[What you have to do] The answer must consist of the records, repeated exactly.
═════ Excerpted records
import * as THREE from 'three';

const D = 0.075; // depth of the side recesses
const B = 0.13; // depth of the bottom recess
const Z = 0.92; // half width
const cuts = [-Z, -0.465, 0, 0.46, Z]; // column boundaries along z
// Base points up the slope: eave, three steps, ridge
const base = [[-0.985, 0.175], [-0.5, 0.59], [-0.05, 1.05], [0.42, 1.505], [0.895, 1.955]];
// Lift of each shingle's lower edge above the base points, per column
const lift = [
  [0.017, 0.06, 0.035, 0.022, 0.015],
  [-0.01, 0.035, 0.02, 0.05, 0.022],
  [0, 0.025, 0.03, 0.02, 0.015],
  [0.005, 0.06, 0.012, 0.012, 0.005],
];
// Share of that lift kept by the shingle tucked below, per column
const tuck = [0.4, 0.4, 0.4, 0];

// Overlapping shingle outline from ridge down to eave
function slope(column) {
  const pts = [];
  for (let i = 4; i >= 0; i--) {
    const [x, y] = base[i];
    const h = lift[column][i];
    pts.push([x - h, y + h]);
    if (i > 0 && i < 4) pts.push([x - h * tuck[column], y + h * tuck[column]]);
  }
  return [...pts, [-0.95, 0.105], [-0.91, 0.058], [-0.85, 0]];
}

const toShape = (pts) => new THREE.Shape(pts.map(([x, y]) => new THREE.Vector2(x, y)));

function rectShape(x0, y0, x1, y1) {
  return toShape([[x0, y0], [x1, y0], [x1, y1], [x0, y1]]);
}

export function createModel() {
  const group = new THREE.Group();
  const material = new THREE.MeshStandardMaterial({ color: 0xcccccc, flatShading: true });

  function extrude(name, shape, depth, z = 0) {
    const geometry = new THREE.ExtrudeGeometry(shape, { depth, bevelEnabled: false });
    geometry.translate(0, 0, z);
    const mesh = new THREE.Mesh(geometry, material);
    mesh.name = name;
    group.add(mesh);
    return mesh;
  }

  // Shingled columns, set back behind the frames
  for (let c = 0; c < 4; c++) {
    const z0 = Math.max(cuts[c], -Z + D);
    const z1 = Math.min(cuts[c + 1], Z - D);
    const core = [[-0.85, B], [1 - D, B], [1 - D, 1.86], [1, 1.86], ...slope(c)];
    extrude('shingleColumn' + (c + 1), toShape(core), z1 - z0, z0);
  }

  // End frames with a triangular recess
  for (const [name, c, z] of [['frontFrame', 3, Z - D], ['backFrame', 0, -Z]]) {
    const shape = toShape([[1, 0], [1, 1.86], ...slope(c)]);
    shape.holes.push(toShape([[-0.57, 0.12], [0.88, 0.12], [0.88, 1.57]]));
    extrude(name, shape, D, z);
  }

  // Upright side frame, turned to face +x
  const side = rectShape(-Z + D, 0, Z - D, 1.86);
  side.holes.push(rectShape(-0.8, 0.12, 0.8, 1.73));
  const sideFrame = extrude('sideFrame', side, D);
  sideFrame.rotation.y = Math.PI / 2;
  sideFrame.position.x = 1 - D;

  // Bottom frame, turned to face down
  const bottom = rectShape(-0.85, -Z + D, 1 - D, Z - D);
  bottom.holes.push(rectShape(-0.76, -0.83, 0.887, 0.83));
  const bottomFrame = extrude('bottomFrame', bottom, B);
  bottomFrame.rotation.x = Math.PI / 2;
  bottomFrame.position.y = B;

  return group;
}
══════════
[Written solution]
import * as THREE from 'three';

const D = 0.075; // depth of the side recesses
const B = 0.13; // depth of the bottom recess
const Z = 0.92; // half width
const cuts = [-Z, -0.465, 0, 0.46, Z]; // column boundaries along z
// Base points up the slope: eave, three steps, ridge
const base = [[-0.985, 0.175], [-0.5, 0.59], [-0.05, 1.05], [0.42, 1.505], [0.895, 1.955]];
// Lift of each shingle's lower edge above the base points, per column
const lift = [
  [0.017, 0.06, 0.035, 0.022, 0.015],
  [-0.01, 0.035, 0.02, 0.05, 0.022],
  [0, 0.025, 0.03, 0.02, 0.015],
  [0.005, 0.06, 0.012, 0.012, 0.005],
];
// Share of that lift kept by the shingle tucked below, per column
const tuck = [0.4, 0.4, 0.4, 0];

// Overlapping shingle outline from ridge down to eave
function slope(column) {
  const pts = [];
  for (let i = 4; i >= 0; i--) {
    const [x, y] = base[i];
    const h = lift[column][i];
    pts.push([x - h, y + h]);
    if (i > 0 && i < 4) pts.push([x - h * tuck[column], y + h * tuck[column]]);
  }
  return [...pts, [-0.95, 0.105], [-0.91, 0.058], [-0.85, 0]];
}

const toShape = (pts) => new THREE.Shape(pts.map(([x, y]) => new THREE.Vector2(x, y)));

function rectShape(x0, y0, x1, y1) {
  return toShape([[x0, y0], [x1, y0], [x1, y1], [x0, y1]]);
}

export function createModel() {
  const group = new THREE.Group();
  const material = new THREE.MeshStandardMaterial({ color: 0xcccccc, flatShading: true });

  function extrude(name, shape, depth, z = 0) {
    const geometry = new THREE.ExtrudeGeometry(shape, { depth, bevelEnabled: false });
    geometry.translate(0, 0, z);
    const mesh = new THREE.Mesh(geometry, material);
    mesh.name = name;
    group.add(mesh);
    return mesh;
  }

  // Shingled columns, set back behind the frames
  for (let c = 0; c < 4; c++) {
    const z0 = Math.max(cuts[c], -Z + D);
    const z1 = Math.min(cuts[c + 1], Z - D);
    const core = [[-0.85, B], [1 - D, B], [1 - D, 1.86], [1, 1.86], ...slope(c)];
    extrude('shingleColumn' + (c + 1), toShape(core), z1 - z0, z0);
  }

  // End frames with a triangular recess
  for (const [name, c, z] of [['frontFrame', 3, Z - D], ['backFrame', 0, -Z]]) {
    const shape = toShape([[1, 0], [1, 1.86], ...slope(c)]);
    shape.holes.push(toShape([[-0.57, 0.12], [0.88, 0.12], [0.88, 1.57]]));
    extrude(name, shape, D, z);
  }

  // Upright side frame, turned to face +x
  const side = rectShape(-Z + D, 0, Z - D, 1.86);
  side.holes.push(rectShape(-0.8, 0.12, 0.8, 1.73));
  const sideFrame = extrude('sideFrame', side, D);
  sideFrame.rotation.y = Math.PI / 2;
  sideFrame.position.x = 1 - D;

  // Bottom frame, turned to face down
  const bottom = rectShape(-0.85, -Z + D, 1 - D, Z - D);
  bottom.holes.push(rectShape(-0.76, -0.83, 0.887, 0.83));
  const bottomFrame = extrude('bottomFrame', bottom, B);
  bottomFrame.rotation.x = Math.PI / 2;
  bottomFrame.position.y = B;

  return group;
}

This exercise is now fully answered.